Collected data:

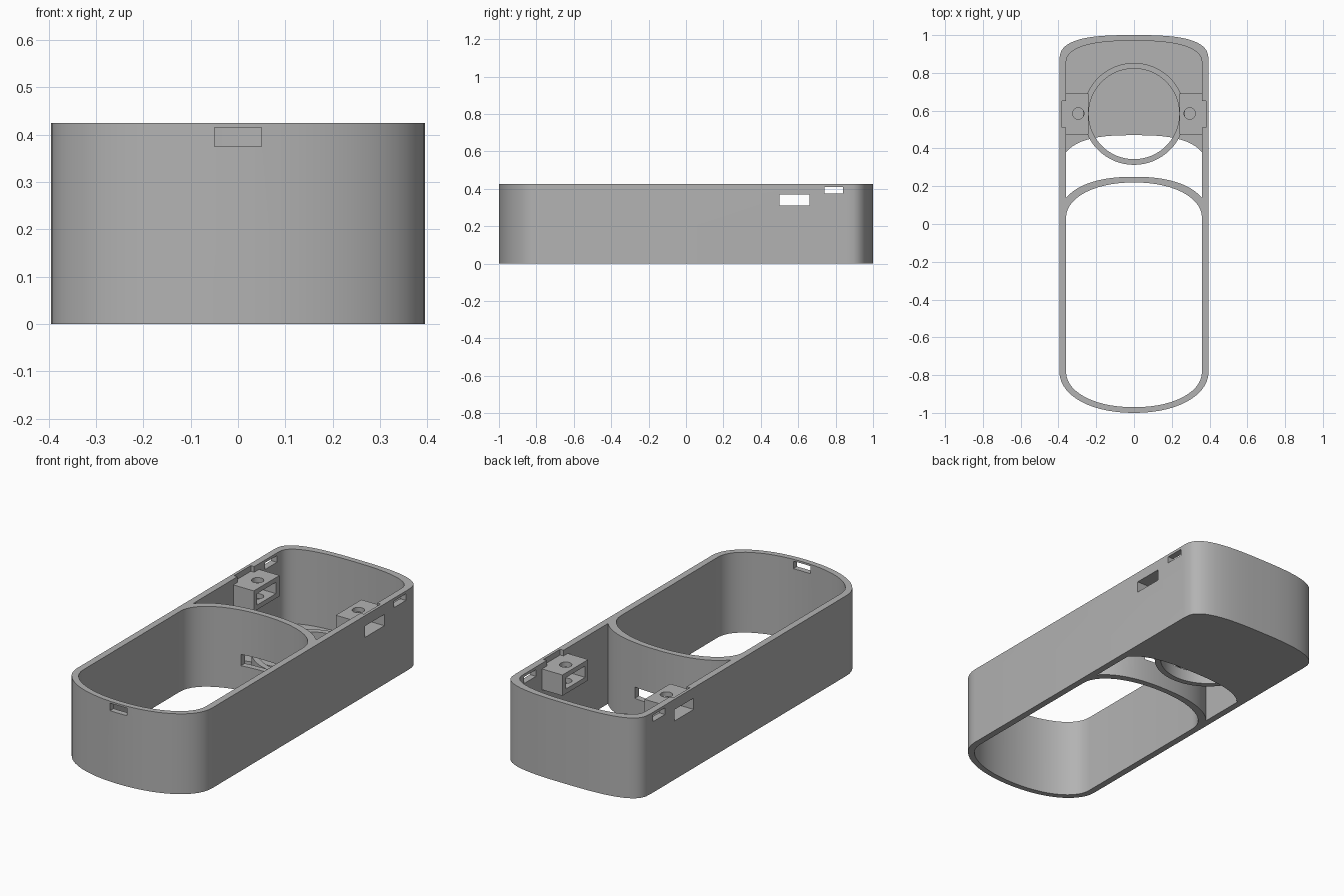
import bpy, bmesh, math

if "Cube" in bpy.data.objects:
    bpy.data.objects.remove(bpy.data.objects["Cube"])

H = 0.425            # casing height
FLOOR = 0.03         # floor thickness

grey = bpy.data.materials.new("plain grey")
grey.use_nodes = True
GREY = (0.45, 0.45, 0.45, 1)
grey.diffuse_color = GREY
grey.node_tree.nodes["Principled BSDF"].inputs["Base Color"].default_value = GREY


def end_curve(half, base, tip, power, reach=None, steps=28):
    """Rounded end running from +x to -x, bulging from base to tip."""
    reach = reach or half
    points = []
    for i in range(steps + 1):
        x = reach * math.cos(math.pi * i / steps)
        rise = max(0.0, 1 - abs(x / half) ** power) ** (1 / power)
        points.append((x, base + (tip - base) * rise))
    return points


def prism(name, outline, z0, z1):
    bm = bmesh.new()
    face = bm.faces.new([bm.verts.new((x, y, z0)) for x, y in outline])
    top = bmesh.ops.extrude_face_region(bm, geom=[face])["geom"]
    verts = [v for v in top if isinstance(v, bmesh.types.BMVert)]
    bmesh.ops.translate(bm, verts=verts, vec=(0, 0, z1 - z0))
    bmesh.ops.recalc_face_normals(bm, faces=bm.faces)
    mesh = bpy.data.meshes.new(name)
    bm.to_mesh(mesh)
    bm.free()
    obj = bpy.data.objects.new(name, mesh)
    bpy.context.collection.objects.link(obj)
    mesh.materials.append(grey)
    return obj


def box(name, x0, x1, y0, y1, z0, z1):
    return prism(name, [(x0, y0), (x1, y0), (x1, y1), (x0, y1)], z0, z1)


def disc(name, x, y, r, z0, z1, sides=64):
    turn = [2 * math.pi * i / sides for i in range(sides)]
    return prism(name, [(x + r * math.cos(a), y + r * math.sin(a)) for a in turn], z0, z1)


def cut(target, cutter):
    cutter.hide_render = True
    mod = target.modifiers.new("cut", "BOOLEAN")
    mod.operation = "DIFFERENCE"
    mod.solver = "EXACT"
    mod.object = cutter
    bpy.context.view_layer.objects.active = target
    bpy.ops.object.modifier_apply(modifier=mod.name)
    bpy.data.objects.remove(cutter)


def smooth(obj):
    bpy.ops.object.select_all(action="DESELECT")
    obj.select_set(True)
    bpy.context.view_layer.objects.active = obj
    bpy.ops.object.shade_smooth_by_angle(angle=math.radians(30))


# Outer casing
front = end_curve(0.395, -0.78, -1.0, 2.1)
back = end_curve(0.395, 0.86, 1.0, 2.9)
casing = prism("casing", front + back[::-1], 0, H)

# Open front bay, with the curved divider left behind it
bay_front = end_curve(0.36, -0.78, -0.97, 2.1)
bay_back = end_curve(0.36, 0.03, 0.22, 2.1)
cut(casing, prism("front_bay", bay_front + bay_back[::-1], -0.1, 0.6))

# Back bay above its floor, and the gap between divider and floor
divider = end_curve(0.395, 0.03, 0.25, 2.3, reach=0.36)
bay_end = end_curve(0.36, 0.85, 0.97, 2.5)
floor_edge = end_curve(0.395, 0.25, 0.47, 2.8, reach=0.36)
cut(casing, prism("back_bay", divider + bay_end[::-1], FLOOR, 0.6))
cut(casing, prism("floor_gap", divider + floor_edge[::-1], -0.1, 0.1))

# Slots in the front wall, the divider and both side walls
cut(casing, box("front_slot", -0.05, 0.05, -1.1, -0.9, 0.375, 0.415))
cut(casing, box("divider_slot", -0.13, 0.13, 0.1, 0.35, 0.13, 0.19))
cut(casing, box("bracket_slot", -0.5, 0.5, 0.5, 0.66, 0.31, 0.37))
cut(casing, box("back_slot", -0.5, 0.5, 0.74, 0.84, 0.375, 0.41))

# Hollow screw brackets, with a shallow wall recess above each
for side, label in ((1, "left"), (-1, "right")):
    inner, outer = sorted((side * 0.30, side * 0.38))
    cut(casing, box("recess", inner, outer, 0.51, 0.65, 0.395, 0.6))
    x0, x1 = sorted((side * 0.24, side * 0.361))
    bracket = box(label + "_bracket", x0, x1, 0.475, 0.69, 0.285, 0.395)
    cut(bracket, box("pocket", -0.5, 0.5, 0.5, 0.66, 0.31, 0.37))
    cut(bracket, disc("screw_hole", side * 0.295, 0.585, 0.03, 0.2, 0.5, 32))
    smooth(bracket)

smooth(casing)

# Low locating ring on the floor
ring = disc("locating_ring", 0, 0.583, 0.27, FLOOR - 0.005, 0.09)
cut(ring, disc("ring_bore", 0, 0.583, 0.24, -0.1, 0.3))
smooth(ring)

What you need to do ▸ From the first line to the last, repeat the records above exactly, leaving out the pictures.

Task response ▸
import bpy, bmesh, math

if "Cube" in bpy.data.objects:
    bpy.data.objects.remove(bpy.data.objects["Cube"])

H = 0.425            # casing height
FLOOR = 0.03         # floor thickness

grey = bpy.data.materials.new("plain grey")
grey.use_nodes = True
GREY = (0.45, 0.45, 0.45, 1)
grey.diffuse_color = GREY
grey.node_tree.nodes["Principled BSDF"].inputs["Base Color"].default_value = GREY


def end_curve(half, base, tip, power, reach=None, steps=28):
    """Rounded end running from +x to -x, bulging from base to tip."""
    reach = reach or half
    points = []
    for i in range(steps + 1):
        x = reach * math.cos(math.pi * i / steps)
        rise = max(0.0, 1 - abs(x / half) ** power) ** (1 / power)
        points.append((x, base + (tip - base) * rise))
    return points


def prism(name, outline, z0, z1):
    bm = bmesh.new()
    face = bm.faces.new([bm.verts.new((x, y, z0)) for x, y in outline])
    top = bmesh.ops.extrude_face_region(bm, geom=[face])["geom"]
    verts = [v for v in top if isinstance(v, bmesh.types.BMVert)]
    bmesh.ops.translate(bm, verts=verts, vec=(0, 0, z1 - z0))
    bmesh.ops.recalc_face_normals(bm, faces=bm.faces)
    mesh = bpy.data.meshes.new(name)
    bm.to_mesh(mesh)
    bm.free()
    obj = bpy.data.objects.new(name, mesh)
    bpy.context.collection.objects.link(obj)
    mesh.materials.append(grey)
    return obj


def box(name, x0, x1, y0, y1, z0, z1):
    return prism(name, [(x0, y0), (x1, y0), (x1, y1), (x0, y1)], z0, z1)


def disc(name, x, y, r, z0, z1, sides=64):
    turn = [2 * math.pi * i / sides for i in range(sides)]
    return prism(name, [(x + r * math.cos(a), y + r * math.sin(a)) for a in turn], z0, z1)


def cut(target, cutter):
    cutter.hide_render = True
    mod = target.modifiers.new("cut", "BOOLEAN")
    mod.operation = "DIFFERENCE"
    mod.solver = "EXACT"
    mod.object = cutter
    bpy.context.view_layer.objects.active = target
    bpy.ops.object.modifier_apply(modifier=mod.name)
    bpy.data.objects.remove(cutter)


def smooth(obj):
    bpy.ops.object.select_all(action="DESELECT")
    obj.select_set(True)
    bpy.context.view_layer.objects.active = obj
    bpy.ops.object.shade_smooth_by_angle(angle=math.radians(30))


# Outer casing
front = end_curve(0.395, -0.78, -1.0, 2.1)
back = end_curve(0.395, 0.86, 1.0, 2.9)
casing = prism("casing", front + back[::-1], 0, H)

# Open front bay, with the curved divider left behind it
bay_front = end_curve(0.36, -0.78, -0.97, 2.1)
bay_back = end_curve(0.36, 0.03, 0.22, 2.1)
cut(casing, prism("front_bay", bay_front + bay_back[::-1], -0.1, 0.6))

# Back bay above its floor, and the gap between divider and floor
divider = end_curve(0.395, 0.03, 0.25, 2.3, reach=0.36)
bay_end = end_curve(0.36, 0.85, 0.97, 2.5)
floor_edge = end_curve(0.395, 0.25, 0.47, 2.8, reach=0.36)
cut(casing, prism("back_bay", divider + bay_end[::-1], FLOOR, 0.6))
cut(casing, prism("floor_gap", divider + floor_edge[::-1], -0.1, 0.1))

# Slots in the front wall, the divider and both side walls
cut(casing, box("front_slot", -0.05, 0.05, -1.1, -0.9, 0.375, 0.415))
cut(casing, box("divider_slot", -0.13, 0.13, 0.1, 0.35, 0.13, 0.19))
cut(casing, box("bracket_slot", -0.5, 0.5, 0.5, 0.66, 0.31, 0.37))
cut(casing, box("back_slot", -0.5, 0.5, 0.74, 0.84, 0.375, 0.41))

# Hollow screw brackets, with a shallow wall recess above each
for side, label in ((1, "left"), (-1, "right")):
    inner, outer = sorted((side * 0.30, side * 0.38))
    cut(casing, box("recess", inner, outer, 0.51, 0.65, 0.395, 0.6))
    x0, x1 = sorted((side * 0.24, side * 0.361))
    bracket = box(label + "_bracket", x0, x1, 0.475, 0.69, 0.285, 0.395)
    cut(bracket, box("pocket", -0.5, 0.5, 0.5, 0.66, 0.31, 0.37))
    cut(bracket, disc("screw_hole", side * 0.295, 0.585, 0.03, 0.2, 0.5, 32))
    smooth(bracket)

smooth(casing)

# Low locating ring on the floor
ring = disc("locating_ring", 0, 0.583, 0.27, FLOOR - 0.005, 0.09)
cut(ring, disc("ring_bore", 0, 0.583, 0.24, -0.1, 0.3))
smooth(ring)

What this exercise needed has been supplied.